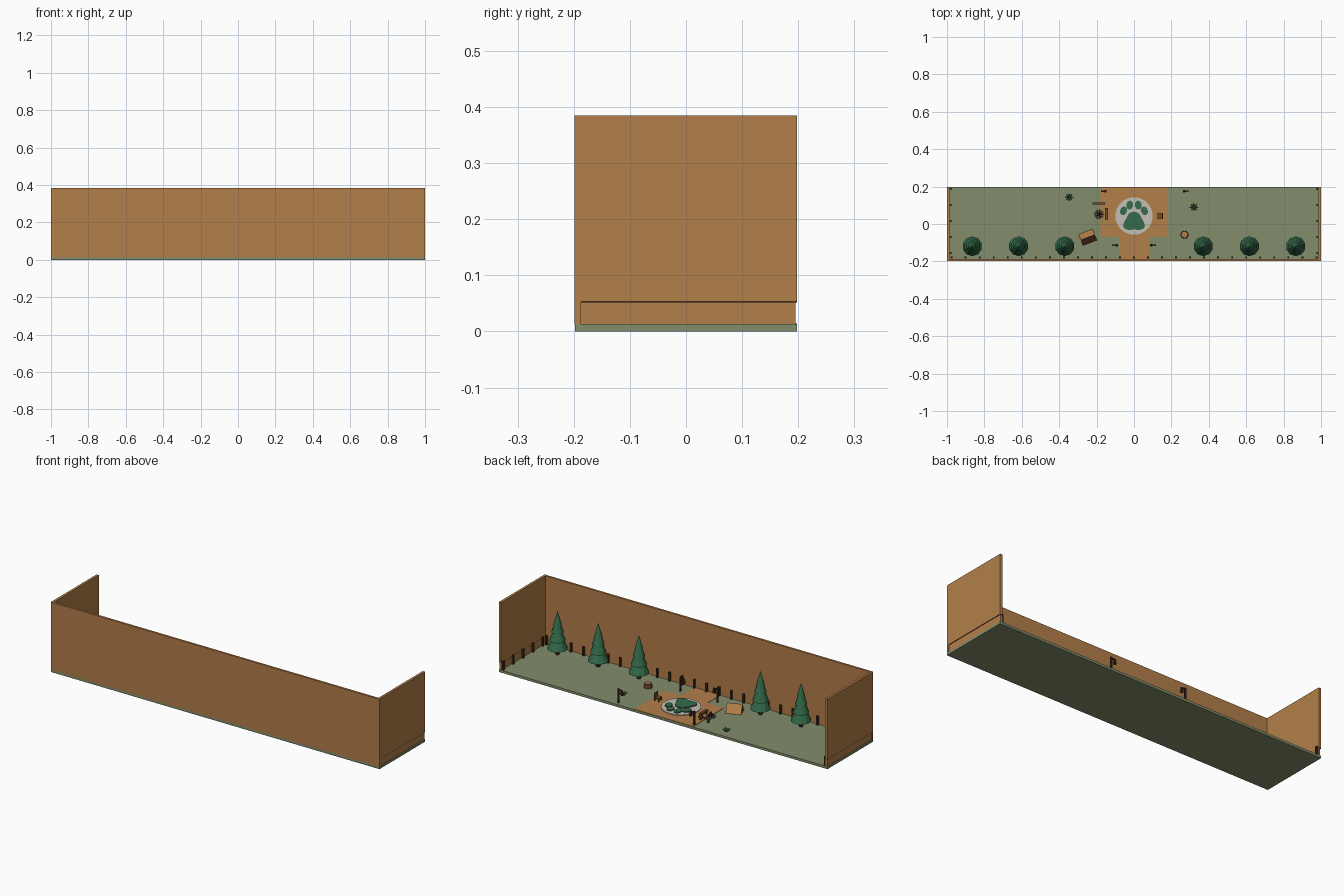
import bpy, bmesh, math
from mathutils import Matrix, Vector

if "Cube" in bpy.data.objects:
    bpy.data.objects.remove(bpy.data.objects["Cube"])


def material(name, rgb):
    m = bpy.data.materials.new(name)
    m.diffuse_color = (*rgb, 1)
    m.use_nodes = True
    m.node_tree.nodes["Principled BSDF"].inputs["Base Color"].default_value = m.diffuse_color
    return m


TAN = material("tan_wood", (0.45, 0.21, 0.068))
GRASS = material("grass_green", (0.223, 0.27, 0.148))
PINE = material("pine_green", (0.035, 0.15, 0.07))
DARK = material("dark_brown", (0.05, 0.024, 0.012))
BROWN = material("mid_brown", (0.16, 0.065, 0.025))
PALE = material("pale_stone", (0.56, 0.53, 0.47))
GREY = material("grey_stone", (0.2, 0.19, 0.18))
G = 0.013  # grass level


def finish(name, bm, *mats):
    bmesh.ops.recalc_face_normals(bm, faces=bm.faces)
    me = bpy.data.meshes.new(name)
    bm.to_mesh(me)
    bm.free()
    for m in mats:
        me.materials.append(m)
    ob = bpy.data.objects.new(name, me)
    bpy.context.collection.objects.link(ob)
    return ob


def add_box(bm, lo, hi, rot=None):
    lo, hi = Vector(lo), Vector(hi)
    mat = Matrix.Translation((lo + hi) / 2) @ (rot or Matrix()) @ Matrix.Diagonal((*(hi - lo), 1))
    bmesh.ops.create_cube(bm, size=1, matrix=mat)


def add_cone(bm, x, y, z0, z1, r0, r1, n, rot=None):
    mat = Matrix.Translation((x, y, (z0 + z1) / 2)) @ (rot or Matrix())
    return bmesh.ops.create_cone(bm, cap_ends=True, segments=n, radius1=r0, radius2=r1,
                                 depth=z1 - z0, matrix=mat)


def box(name, lo, hi, mat):
    bm = bmesh.new()
    add_box(bm, lo, hi)
    return finish(name, bm, mat)


def plate(name, pts, z0, z1, mat):
    bm = bmesh.new()
    f = bm.faces.new([bm.verts.new((x, y, z0)) for x, y in pts])
    ext = bmesh.ops.extrude_face_region(bm, geom=[f])
    bmesh.ops.translate(bm, verts=[v for v in ext["geom"] if isinstance(v, bmesh.types.BMVert)],
                        vec=(0, 0, z1 - z0))
    return finish(name, bm, mat)


def ellipse(cx, cy, rx, ry, n=20, tilt=0.0):
    c, s = math.cos(tilt), math.sin(tilt)
    out = []
    for i in range(n):
        a = 2 * math.pi * i / n
        u, v = rx * math.cos(a), ry * math.sin(a)
        out.append((cx + u * c - v * s, cy + u * s + v * c))
    return out


# Ground and dirt clearing
box("ground", (-1, -0.198, 0), (1, 0.198, G), GRASS)
box("dirt_clearing", (-0.18, -0.07, G - 0.002), (0.178, 0.197, G + 0.002), TAN)
box("dirt_path", (-0.08, -0.187, G - 0.002), (0.08, -0.07, G + 0.002), TAN)

# Walls: front panel, side panels with a slightly recessed base
box("front_wall", (-1, -0.199, G), (1, -0.187, 0.385), TAN)
for s, side in ((-1, "left"), (1, "right")):
    xs = sorted((s * 0.986, s * 1.0))
    xb = sorted((s * 0.986, s * 0.997))
    box(side + "_wall", (xs[0], -0.187, 0.054), (xs[1], 0.198, 0.385), TAN)
    box(side + "_wall_base", (xb[0], -0.187, G), (xb[1], 0.195, 0.052), TAN)
    box(side + "_wall_joint", (xs[0], -0.187, 0.052), (xs[1], 0.198, 0.054), DARK)

# Fence posts along the walls
bm = bmesh.new()
posts = [(k * 0.075, -0.179) for k in range(-13, 14)]
posts += [(s * 0.98, y) for s in (-1, 1) for y in (-0.155, -0.07, 0.016, 0.102, 0.187)]
for x, y in posts:
    add_box(bm, (x - 0.005, y - 0.005, G), (x + 0.005, y + 0.005, 0.062))
finish("fence_posts", bm, DARK)

# Pine trees: trunk and stacked cones
for i, x in enumerate((-0.865, -0.617, -0.37, 0.37, 0.617, 0.865)):
    bm = bmesh.new()
    add_cone(bm, x, -0.119, G, 0.06, 0.011, 0.009, 8)
    finish(f"tree_trunk_{i}", bm, DARK)
    bm = bmesh.new()
    for z0, z1, r0, r1 in ((0.045, 0.125, 0.053, 0.016), (0.09, 0.165, 0.042, 0.012),
                           (0.135, 0.205, 0.032, 0.008), (0.175, 0.25, 0.022, 0.0005)):
        add_cone(bm, x, -0.119, z0, z1, r0, r1, 10)
    finish(f"tree_crown_{i}", bm, PINE)

# Round stone pad with a planted paw shape
plate("stone_pad", ellipse(0, 0.043, 0.1, 0.1, 32), G, G + 0.006, PALE)
half = [(0.0, -0.03), (0.03, -0.032), (0.05, -0.026), (0.059, -0.01), (0.052, 0.012),
        (0.04, 0.032), (0.03, 0.052), (0.016, 0.063), (0.0, 0.066)]
plate("paw_pad", half + [(-x, y) for x, y in half[-2:0:-1]], G + 0.005, G + 0.012, PINE)
for s in (-1, 1):
    plate("paw_outer_toe", ellipse(s * 0.056, 0.07, 0.018, 0.024, 16, s * 0.35), G + 0.005, G + 0.012, PINE)
    plate("paw_inner_toe", ellipse(s * 0.023, 0.101, 0.018, 0.024, 16, s * 0.1), G + 0.005, G + 0.012, PINE)

# Ridge tent
bm = bmesh.new()
w, d, h = 0.04, 0.032, 0.045
ends = [[bm.verts.new(p) for p in ((x, -d, 0), (x, d, 0), (x, 0, h))] for x in (-w, w)]
a, b = ends
bm.faces.new(a)
bm.faces.new(b)
for i in range(3):
    j = (i + 1) % 3
    bm.faces.new((a[i], a[j], b[j], b[i]))
bm.normal_update()
bmesh.ops.recalc_face_normals(bm, faces=bm.faces)
for f in bm.faces:
    f.material_index = 0 if f.normal.y > 0.3 else 1
tent = finish("tent", bm, TAN, BROWN)
tent.location = (-0.247, -0.071, G)
tent.rotation_euler.z = math.radians(21)

# Log benches by the fire
bm = bmesh.new()
add_box(bm, (-0.222, 0.105, 0.027), (-0.155, 0.115, 0.035))
add_box(bm, (-0.154, 0.025, 0.027), (-0.138, 0.085, 0.035))
for x, y in ((-0.213, 0.11), (-0.164, 0.11), (-0.146, 0.035), (-0.146, 0.075)):
    add_box(bm, (x - 0.005, y - 0.005, G), (x + 0.005, y + 0.005, 0.028))
finish("log_benches", bm, BROWN)

# Campfire: stone ring and leaning logs
fx, fy = -0.187, 0.052
bm = bmesh.new()
for i in range(9):
    t = 2 * math.pi * i / 9
    bmesh.ops.create_icosphere(bm, subdivisions=1, radius=0.006, matrix=Matrix.Translation(
        (fx + 0.02 * math.cos(t), fy + 0.02 * math.sin(t), G + 0.004)))
finish("fire_ring", bm, GREY)
bm = bmesh.new()
for i in range(5):
    t = 2 * math.pi * i / 5
    rot = Matrix.Rotation(t, 4, "Z") @ Matrix.Rotation(-0.45, 4, "Y")
    add_cone(bm, fx + 0.007 * math.cos(t), fy + 0.007 * math.sin(t), G, G + 0.032, 0.004, 0.003, 6, rot)
finish("fire_logs", bm, DARK)

# Wooden chair
bm = bmesh.new()
add_box(bm, (0.125, 0.028, 0.028), (0.155, 0.058, 0.034))
add_box(bm, (0.15, 0.028, 0.034), (0.155, 0.058, 0.056))
for x in (0.128, 0.152):
    for y in (0.031, 0.055):
        add_box(bm, (x - 0.003, y - 0.003, G), (x + 0.003, y + 0.003, 0.029))
finish("chair", bm, BROWN)

# Tree stump with cut top
bm = bmesh.new()
add_cone(bm, 0.27, -0.057, G, 0.036, 0.021, 0.02, 12)
finish("stump", bm, BROWN)
bm = bmesh.new()
add_cone(bm, 0.27, -0.057, 0.035, 0.038, 0.015, 0.015, 12)
finish("stump_top", bm, TAN)

# Spiky shrubs
for name, x, y in (("left_shrub", -0.347, 0.143), ("right_shrub", 0.32, 0.09)):
    bm = bmesh.new()
    for i in range(8):
        t = 2 * math.pi * i / 8
        rot = Matrix.Rotation(t, 4, "Z") @ Matrix.Rotation(1.0, 4, "Y")
        add_cone(bm, x + 0.011 * math.cos(t), y + 0.011 * math.sin(t),
                 G - 0.005, G + 0.021, 0.006, 0.0005, 4, rot)
    finish(name, bm, PINE)

# Lamp posts with an arm and hanging lantern, arms toward the centre
for i, (x, y) in enumerate(((-0.173, 0.175), (0.288, 0.175), (-0.113, -0.113), (0.113, -0.113))):
    s = -1 if x > 0 else 1
    bm = bmesh.new()
    add_box(bm, (x - 0.004, y - 0.004, G), (x + 0.004, y + 0.004, 0.09))
    xa = sorted((x, x + s * 0.026))
    add_box(bm, (xa[0], y - 0.003, 0.08), (xa[1], y + 0.003, 0.086))
    xl = x + s * 0.021
    add_box(bm, (xl - 0.006, y - 0.006, 0.058), (xl + 0.006, y + 0.006, 0.076))
    add_box(bm, (xl - 0.001, y - 0.001, 0.075), (xl + 0.001, y + 0.001, 0.081))
    finish(f"lamp_post_{i}", bm, DARK)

__________

Assignment » Bring together all lines from the listing that contain the word "data".

Task output »
if "Cube" in bpy.data.objects:
    bpy.data.objects.remove(bpy.data.objects["Cube"])
    m = bpy.data.materials.new(name)
    me = bpy.data.meshes.new(name)
    ob = bpy.data.objects.new(name, me)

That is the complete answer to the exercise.